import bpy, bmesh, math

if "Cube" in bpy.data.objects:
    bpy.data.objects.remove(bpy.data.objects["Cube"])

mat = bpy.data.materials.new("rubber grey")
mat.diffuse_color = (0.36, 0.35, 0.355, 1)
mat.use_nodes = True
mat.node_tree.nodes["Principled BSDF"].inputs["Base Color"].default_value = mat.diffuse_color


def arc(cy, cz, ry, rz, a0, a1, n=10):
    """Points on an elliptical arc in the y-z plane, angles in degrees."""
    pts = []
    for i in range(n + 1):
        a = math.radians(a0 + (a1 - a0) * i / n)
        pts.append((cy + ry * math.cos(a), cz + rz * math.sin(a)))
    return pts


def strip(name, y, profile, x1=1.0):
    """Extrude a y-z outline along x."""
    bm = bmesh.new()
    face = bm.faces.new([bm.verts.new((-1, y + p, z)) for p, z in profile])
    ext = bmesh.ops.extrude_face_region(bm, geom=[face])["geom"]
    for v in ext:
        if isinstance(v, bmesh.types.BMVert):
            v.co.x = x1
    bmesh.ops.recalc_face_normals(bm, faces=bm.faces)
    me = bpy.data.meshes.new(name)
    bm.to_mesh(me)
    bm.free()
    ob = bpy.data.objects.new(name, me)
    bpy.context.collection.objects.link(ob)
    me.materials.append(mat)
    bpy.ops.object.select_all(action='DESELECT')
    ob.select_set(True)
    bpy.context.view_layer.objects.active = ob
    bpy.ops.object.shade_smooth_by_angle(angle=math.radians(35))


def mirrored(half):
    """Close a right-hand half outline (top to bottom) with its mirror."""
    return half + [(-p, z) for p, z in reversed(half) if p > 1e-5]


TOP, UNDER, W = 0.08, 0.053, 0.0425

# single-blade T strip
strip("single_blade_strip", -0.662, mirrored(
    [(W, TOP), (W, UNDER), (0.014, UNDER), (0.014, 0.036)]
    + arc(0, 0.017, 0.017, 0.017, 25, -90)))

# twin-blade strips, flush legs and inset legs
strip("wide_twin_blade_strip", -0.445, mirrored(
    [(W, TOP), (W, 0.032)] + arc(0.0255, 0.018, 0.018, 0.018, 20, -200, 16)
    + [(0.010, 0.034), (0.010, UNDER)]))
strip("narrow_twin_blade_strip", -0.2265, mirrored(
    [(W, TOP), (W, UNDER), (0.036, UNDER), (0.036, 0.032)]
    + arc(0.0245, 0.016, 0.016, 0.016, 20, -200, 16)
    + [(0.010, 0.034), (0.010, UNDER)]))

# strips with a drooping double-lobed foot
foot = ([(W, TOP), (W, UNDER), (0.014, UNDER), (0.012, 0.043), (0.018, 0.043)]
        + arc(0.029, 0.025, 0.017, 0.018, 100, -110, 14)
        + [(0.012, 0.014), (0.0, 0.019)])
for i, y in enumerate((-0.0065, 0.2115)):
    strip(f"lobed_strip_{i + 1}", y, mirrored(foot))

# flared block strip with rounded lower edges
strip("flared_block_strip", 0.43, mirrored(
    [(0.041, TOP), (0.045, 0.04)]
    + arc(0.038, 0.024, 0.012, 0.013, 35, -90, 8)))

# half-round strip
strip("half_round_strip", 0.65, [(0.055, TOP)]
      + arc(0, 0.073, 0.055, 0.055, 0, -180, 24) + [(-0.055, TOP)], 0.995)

════════

WORK INSTRUCTIONS: Give back the whole listing above. Keep every character the same.

RESULT:
import bpy, bmesh, math

if "Cube" in bpy.data.objects:
    bpy.data.objects.remove(bpy.data.objects["Cube"])

mat = bpy.data.materials.new("rubber grey")
mat.diffuse_color = (0.36, 0.35, 0.355, 1)
mat.use_nodes = True
mat.node_tree.nodes["Principled BSDF"].inputs["Base Color"].default_value = mat.diffuse_color


def arc(cy, cz, ry, rz, a0, a1, n=10):
    """Points on an elliptical arc in the y-z plane, angles in degrees."""
    pts = []
    for i in range(n + 1):
        a = math.radians(a0 + (a1 - a0) * i / n)
        pts.append((cy + ry * math.cos(a), cz + rz * math.sin(a)))
    return pts


def strip(name, y, profile, x1=1.0):
    """Extrude a y-z outline along x."""
    bm = bmesh.new()
    face = bm.faces.new([bm.verts.new((-1, y + p, z)) for p, z in profile])
    ext = bmesh.ops.extrude_face_region(bm, geom=[face])["geom"]
    for v in ext:
        if isinstance(v, bmesh.types.BMVert):
            v.co.x = x1
    bmesh.ops.recalc_face_normals(bm, faces=bm.faces)
    me = bpy.data.meshes.new(name)
    bm.to_mesh(me)
    bm.free()
    ob = bpy.data.objects.new(name, me)
    bpy.context.collection.objects.link(ob)
    me.materials.append(mat)
    bpy.ops.object.select_all(action='DESELECT')
    ob.select_set(True)
    bpy.context.view_layer.objects.active = ob
    bpy.ops.object.shade_smooth_by_angle(angle=math.radians(35))


def mirrored(half):
    """Close a right-hand half outline (top to bottom) with its mirror."""
    return half + [(-p, z) for p, z in reversed(half) if p > 1e-5]


TOP, UNDER, W = 0.08, 0.053, 0.0425

# single-blade T strip
strip("single_blade_strip", -0.662, mirrored(
    [(W, TOP), (W, UNDER), (0.014, UNDER), (0.014, 0.036)]
    + arc(0, 0.017, 0.017, 0.017, 25, -90)))

# twin-blade strips, flush legs and inset legs
strip("wide_twin_blade_strip", -0.445, mirrored(
    [(W, TOP), (W, 0.032)] + arc(0.0255, 0.018, 0.018, 0.018, 20, -200, 16)
    + [(0.010, 0.034), (0.010, UNDER)]))
strip("narrow_twin_blade_strip", -0.2265, mirrored(
    [(W, TOP), (W, UNDER), (0.036, UNDER), (0.036, 0.032)]
    + arc(0.0245, 0.016, 0.016, 0.016, 20, -200, 16)
    + [(0.010, 0.034), (0.010, UNDER)]))

# strips with a drooping double-lobed foot
foot = ([(W, TOP), (W, UNDER), (0.014, UNDER), (0.012, 0.043), (0.018, 0.043)]
        + arc(0.029, 0.025, 0.017, 0.018, 100, -110, 14)
        + [(0.012, 0.014), (0.0, 0.019)])
for i, y in enumerate((-0.0065, 0.2115)):
    strip(f"lobed_strip_{i + 1}", y, mirrored(foot))

# flared block strip with rounded lower edges
strip("flared_block_strip", 0.43, mirrored(
    [(0.041, TOP), (0.045, 0.04)]
    + arc(0.038, 0.024, 0.012, 0.013, 35, -90, 8)))

# half-round strip
strip("half_round_strip", 0.65, [(0.055, TOP)]
      + arc(0, 0.073, 0.055, 0.055, 0, -180, 24) + [(-0.055, TOP)], 0.995)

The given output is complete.